37 mismatched napkin rings2/5/2020
And other Terrace Hill treasures
“I taught for 45 years,” says Patrick Phillips-Schrock. As his official retirement date zoomed ever closer, he remembers wondering what was next. “This was my last year, and I thought, ‘Oh, what am I going to do now?’ ”
Des Moines’ first millionaire is thought to have been B.F. Allen. Terrace Hill originally served as his private residence, and he is the person who contracted to have it constructed. But after the residence’s completion in 1869, Allen experienced an abrupt financial collapse, which ultimately led to the lavish home being sold to F.M. Hubbell — one of our city’s most prominent businessmen — for a fraction of its construction cost.

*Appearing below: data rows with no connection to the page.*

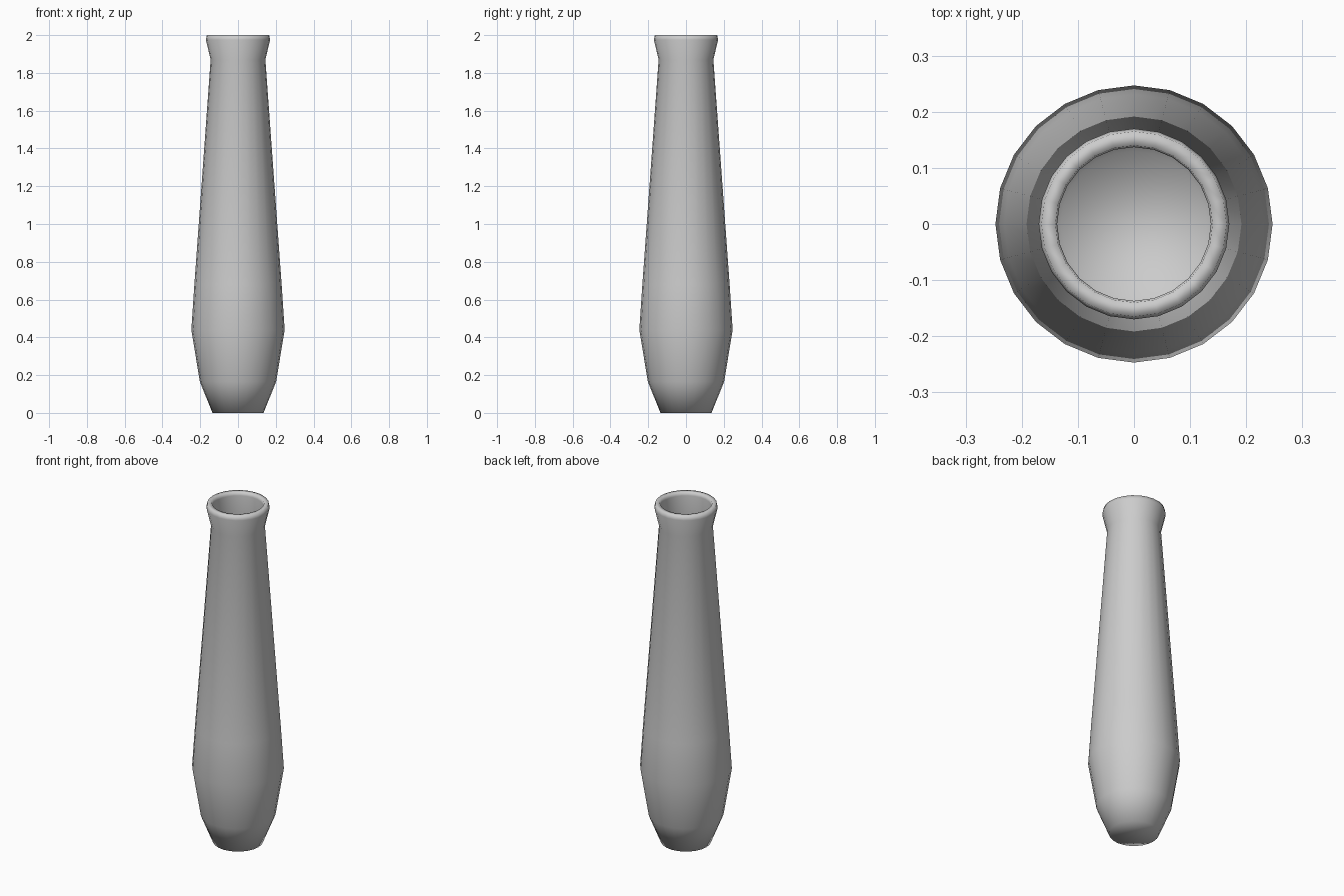
import bpy
import bmesh
from math import cos, sin, tau

cube = bpy.data.objects.get("Cube")
if cube:
    bpy.data.objects.remove(cube, do_unlink=True)

SIDES = 24

clay = bpy.data.materials.new("light_grey_clay")
clay.use_nodes = True
colour = (0.6, 0.6, 0.6, 1)
clay.diffuse_color = colour
clay.node_tree.nodes["Principled BSDF"].inputs["Base Color"].default_value = colour


def lathe(name, profile):
    """Spin (radius, height) points round z; the two ends are capped."""
    bm = bmesh.new()
    rings = [[bm.verts.new((r * cos(tau * i / SIDES), r * sin(tau * i / SIDES), z))
              for i in range(SIDES)] for r, z in profile]
    for low, high in zip(rings, rings[1:]):
        for i in range(SIDES):
            j = (i + 1) % SIDES
            bm.faces.new((low[i], low[j], high[j], high[i]))
    bm.faces.new(rings[0][::-1])
    bm.faces.new(rings[-1])
    for face in bm.faces:
        face.smooth = True
    mesh = bpy.data.meshes.new(name)
    bm.to_mesh(mesh)
    bm.free()
    mesh.materials.append(clay)
    obj = bpy.data.objects.new(name, mesh)
    bpy.context.collection.objects.link(obj)
    return obj


# Outer wall from the foot up to the flared mouth
outer = [(0.135, 0), (0.202, 0.165), (0.247, 0.44), (0.231, 0.68),
         (0.145, 1.87), (0.17, 1.975), (0.165, 2.0)]
# Flat lip, then the hollow inside down to its floor
inner = [(0.14, 2.0), (0.137, 1.98), (0.137, 1.87), (0.238, 0.44),
         (0.193, 0.17), (0.13, 0.012)]
lathe("vase", outer + inner)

The stately manor sits on an 8-acre spread just south of Grand Avenue and overlooks the city. It functions as the official governor’s residence, and it is currently occupied by Iowa Governor Kim Reynolds and her husband, Kevin Reynolds. Terrace Hill is also on exhibit as a National Historic Landmark and a living museum. With its lavish Victorian style largely intact, the home’s breathtaking magnificence has been maintained, as has its stained glass, deep-toned woodwork and a 7-foot Czechoslovakian chandelier, among other marvels.
Phillips-Schrock is a man of many interests. He enjoys international travel with his husband, learning new languages, accumulating scholarly knowledge and socializing and engaging in political discussion. Retirement or no retirement, he’d have no shortage of things to do. But, as his career came to a close and he wondered which endeavor would come next, he attended a Terrace Hill curatorial committee meeting, comprised of people with art expertise, or who were knowledgeable about furniture or architectural history or other similar subjects. An update to Terrace Hill’s inventory was needed, and volunteers were requested.
“I said, ‘Well, I’ll be happy to do the inventory,’ thinking it would be a couple of days and we would go in and calculate four chairs and some sconces and that kind of thing,” he remembers.
Each and every item on site must be recorded and logged into an official inventory. Six months into the project, the retired teacher has logged more than 500 hours volunteering and has input more than 380 new records — each of them duly notarized and accounted for.
During the mansion’s service as a privately owned dwelling owned by some of the city’s founding families, access to its grand extravagance was limited. But after the Hubbell family donated the property to the state in the 1970s, it was refurbished into a publicly accessible venue. Terrace Hill now welcomes an estimated 10,000 visitors annually, and Phillips-Schrock and others hope to grow that number. As such, his experiences inputting and tracking the mansion’s inventory has led the veteran educator and natural-born storyteller to yet another unpaid gig.
“The dining room is my favorite room because there’s so much there,” he says. “That’s where all the high officials and the invited guests of the governor will congregate and talk and where they have food. There are fantastic items in the room that people kind of overlook.”
Amongst these relics is an unmatched set of 37 napkin rings. If you want to learn more about Terrace Hill, its history, its dining room, and those oddly placed 37 napkin rings, Phillips-Schrock will tell you all about it at Terrace Hill at 2 p.m. on Saturday, Feb. 29. ♦
Patrick Phillips-Schrock presents:
The Hidden Treasures of Terrace Hill
Terrace Hill, 2300 Grand Ave., Des Moines
2 p.m., Saturday, Feb. 29, in the Drawing Room along with tea and other tasty tidbits. Tickets to the event are $10. The speaker kindly donates his time, thus all proceeds go to benefit the gardens of Terrace Hill. Tickets are available at https://teaandtalktreasures.eventbrite.com.